Thank you for all the supporters that make this possible .
You’ll feel more in charge if you take an active role in the decision.
Your kidney team should tell you about all treatment options and the pros and cons of each. But you make the choice based on your needs, lifestyle, medical conditions, and current level of kidney function. In order to make this decision, you need to learn about all the treatments.
Reference: Have your thought about Dialysis at Home? – National Kidney Foundation /wwwkidney.org material from publication Number 12-10-0337_KBA
Crown Dialysis Center is a Medicare Certified State-of-the-art facility offering all modalities of dialysis treatments.
A team of qualified health professionals manage the dialysis center under the leadership of Board Certified Nephrologist, Bharat K. Gupta MD.

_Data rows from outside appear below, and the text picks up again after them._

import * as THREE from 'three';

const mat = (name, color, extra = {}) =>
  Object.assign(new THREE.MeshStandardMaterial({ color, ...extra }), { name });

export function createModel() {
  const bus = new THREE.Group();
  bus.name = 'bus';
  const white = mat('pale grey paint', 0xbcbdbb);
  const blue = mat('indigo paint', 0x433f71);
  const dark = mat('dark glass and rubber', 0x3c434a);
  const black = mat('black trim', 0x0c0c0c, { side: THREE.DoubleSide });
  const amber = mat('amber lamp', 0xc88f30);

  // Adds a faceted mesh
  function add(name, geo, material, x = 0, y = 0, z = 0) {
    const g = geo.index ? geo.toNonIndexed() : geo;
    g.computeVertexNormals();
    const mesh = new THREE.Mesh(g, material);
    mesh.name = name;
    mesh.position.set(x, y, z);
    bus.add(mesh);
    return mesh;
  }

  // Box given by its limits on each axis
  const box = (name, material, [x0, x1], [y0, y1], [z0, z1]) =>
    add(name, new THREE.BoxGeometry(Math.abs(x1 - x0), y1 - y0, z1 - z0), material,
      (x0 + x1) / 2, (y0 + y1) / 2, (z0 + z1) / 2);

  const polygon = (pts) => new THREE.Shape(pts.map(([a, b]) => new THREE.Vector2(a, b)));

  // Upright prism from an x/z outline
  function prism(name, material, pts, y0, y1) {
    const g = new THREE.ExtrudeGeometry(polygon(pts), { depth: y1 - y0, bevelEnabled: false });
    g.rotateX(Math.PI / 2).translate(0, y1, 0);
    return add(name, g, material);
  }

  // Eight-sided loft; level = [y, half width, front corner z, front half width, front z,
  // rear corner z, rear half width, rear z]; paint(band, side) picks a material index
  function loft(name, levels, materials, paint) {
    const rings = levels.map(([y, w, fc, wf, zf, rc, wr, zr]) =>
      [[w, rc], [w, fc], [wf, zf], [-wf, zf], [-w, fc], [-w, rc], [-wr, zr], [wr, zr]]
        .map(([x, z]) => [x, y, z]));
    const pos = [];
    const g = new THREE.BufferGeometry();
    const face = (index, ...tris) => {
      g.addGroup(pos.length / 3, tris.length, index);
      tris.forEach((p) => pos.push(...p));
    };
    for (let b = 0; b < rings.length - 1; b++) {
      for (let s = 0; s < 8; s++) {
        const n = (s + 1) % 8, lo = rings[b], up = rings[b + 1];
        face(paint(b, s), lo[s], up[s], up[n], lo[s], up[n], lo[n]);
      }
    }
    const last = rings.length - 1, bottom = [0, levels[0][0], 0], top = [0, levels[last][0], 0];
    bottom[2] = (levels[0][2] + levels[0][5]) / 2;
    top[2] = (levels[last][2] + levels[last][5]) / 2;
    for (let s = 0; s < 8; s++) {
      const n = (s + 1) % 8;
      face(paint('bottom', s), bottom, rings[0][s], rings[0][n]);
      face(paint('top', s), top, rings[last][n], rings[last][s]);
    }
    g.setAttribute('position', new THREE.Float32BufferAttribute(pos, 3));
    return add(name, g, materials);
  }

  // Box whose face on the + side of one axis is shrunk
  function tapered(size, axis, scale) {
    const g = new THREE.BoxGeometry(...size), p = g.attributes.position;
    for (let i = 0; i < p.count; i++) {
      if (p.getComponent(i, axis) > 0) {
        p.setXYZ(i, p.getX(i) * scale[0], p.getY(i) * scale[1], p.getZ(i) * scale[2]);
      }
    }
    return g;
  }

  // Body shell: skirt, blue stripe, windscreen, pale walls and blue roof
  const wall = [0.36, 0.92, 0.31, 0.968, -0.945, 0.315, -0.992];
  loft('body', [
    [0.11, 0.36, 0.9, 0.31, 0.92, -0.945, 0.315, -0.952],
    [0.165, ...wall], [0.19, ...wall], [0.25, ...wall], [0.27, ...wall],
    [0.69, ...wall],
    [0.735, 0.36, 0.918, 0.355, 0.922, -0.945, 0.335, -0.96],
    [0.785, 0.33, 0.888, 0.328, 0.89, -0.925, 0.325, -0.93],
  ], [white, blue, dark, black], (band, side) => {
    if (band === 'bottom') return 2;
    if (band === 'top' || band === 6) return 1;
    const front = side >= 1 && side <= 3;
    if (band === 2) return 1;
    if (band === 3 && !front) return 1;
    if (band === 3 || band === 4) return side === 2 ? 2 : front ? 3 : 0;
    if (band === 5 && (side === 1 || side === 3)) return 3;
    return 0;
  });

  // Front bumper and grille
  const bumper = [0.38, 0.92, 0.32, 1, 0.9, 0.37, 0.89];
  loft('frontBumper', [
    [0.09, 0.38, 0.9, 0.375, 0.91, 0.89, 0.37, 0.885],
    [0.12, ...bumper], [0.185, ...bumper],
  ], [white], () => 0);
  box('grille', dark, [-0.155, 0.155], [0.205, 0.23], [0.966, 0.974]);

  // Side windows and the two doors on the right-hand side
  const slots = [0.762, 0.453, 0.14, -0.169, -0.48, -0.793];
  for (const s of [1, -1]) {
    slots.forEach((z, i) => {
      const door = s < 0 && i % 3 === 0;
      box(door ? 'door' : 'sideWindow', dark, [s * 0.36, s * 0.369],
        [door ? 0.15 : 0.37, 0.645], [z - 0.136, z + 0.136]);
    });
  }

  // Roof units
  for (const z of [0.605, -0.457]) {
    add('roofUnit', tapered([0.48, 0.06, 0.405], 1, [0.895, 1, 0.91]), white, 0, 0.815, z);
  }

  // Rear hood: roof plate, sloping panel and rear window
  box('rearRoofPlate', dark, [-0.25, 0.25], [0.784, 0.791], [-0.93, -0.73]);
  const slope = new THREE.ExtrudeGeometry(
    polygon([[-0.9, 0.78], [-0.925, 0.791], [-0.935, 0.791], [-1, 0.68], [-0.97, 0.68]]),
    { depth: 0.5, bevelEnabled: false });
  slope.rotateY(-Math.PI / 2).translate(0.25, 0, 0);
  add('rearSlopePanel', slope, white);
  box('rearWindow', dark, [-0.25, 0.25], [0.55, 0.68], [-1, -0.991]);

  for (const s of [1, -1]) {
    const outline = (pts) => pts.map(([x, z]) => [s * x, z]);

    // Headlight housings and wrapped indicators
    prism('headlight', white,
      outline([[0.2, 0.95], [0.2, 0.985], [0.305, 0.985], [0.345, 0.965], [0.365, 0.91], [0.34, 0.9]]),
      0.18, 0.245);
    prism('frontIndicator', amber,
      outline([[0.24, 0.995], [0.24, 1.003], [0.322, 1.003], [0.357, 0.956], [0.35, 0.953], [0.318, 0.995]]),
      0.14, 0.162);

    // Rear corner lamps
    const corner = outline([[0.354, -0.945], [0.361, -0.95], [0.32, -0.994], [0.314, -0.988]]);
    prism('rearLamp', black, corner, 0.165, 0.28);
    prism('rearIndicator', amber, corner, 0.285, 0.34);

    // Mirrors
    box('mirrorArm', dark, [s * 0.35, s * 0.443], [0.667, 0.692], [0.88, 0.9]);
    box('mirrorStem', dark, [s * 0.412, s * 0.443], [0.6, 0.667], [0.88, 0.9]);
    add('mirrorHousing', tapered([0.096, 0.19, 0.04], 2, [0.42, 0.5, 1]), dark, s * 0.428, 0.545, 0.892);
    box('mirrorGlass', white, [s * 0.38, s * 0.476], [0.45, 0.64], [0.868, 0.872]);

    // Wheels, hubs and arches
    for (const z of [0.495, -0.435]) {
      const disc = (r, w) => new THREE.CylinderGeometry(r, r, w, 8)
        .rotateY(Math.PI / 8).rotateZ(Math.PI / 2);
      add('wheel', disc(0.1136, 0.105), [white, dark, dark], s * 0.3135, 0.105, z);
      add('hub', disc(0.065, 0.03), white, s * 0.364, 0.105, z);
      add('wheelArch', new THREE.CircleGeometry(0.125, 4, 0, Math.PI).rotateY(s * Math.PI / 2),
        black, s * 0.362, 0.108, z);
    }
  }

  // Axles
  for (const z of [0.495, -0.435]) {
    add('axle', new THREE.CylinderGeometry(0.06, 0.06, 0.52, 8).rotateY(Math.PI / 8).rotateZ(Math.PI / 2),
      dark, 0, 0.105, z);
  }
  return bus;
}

Crown Dialysis is a leading-edge facility specialize in Staff Assisted Hemo-Dialysis at your home on your schedule.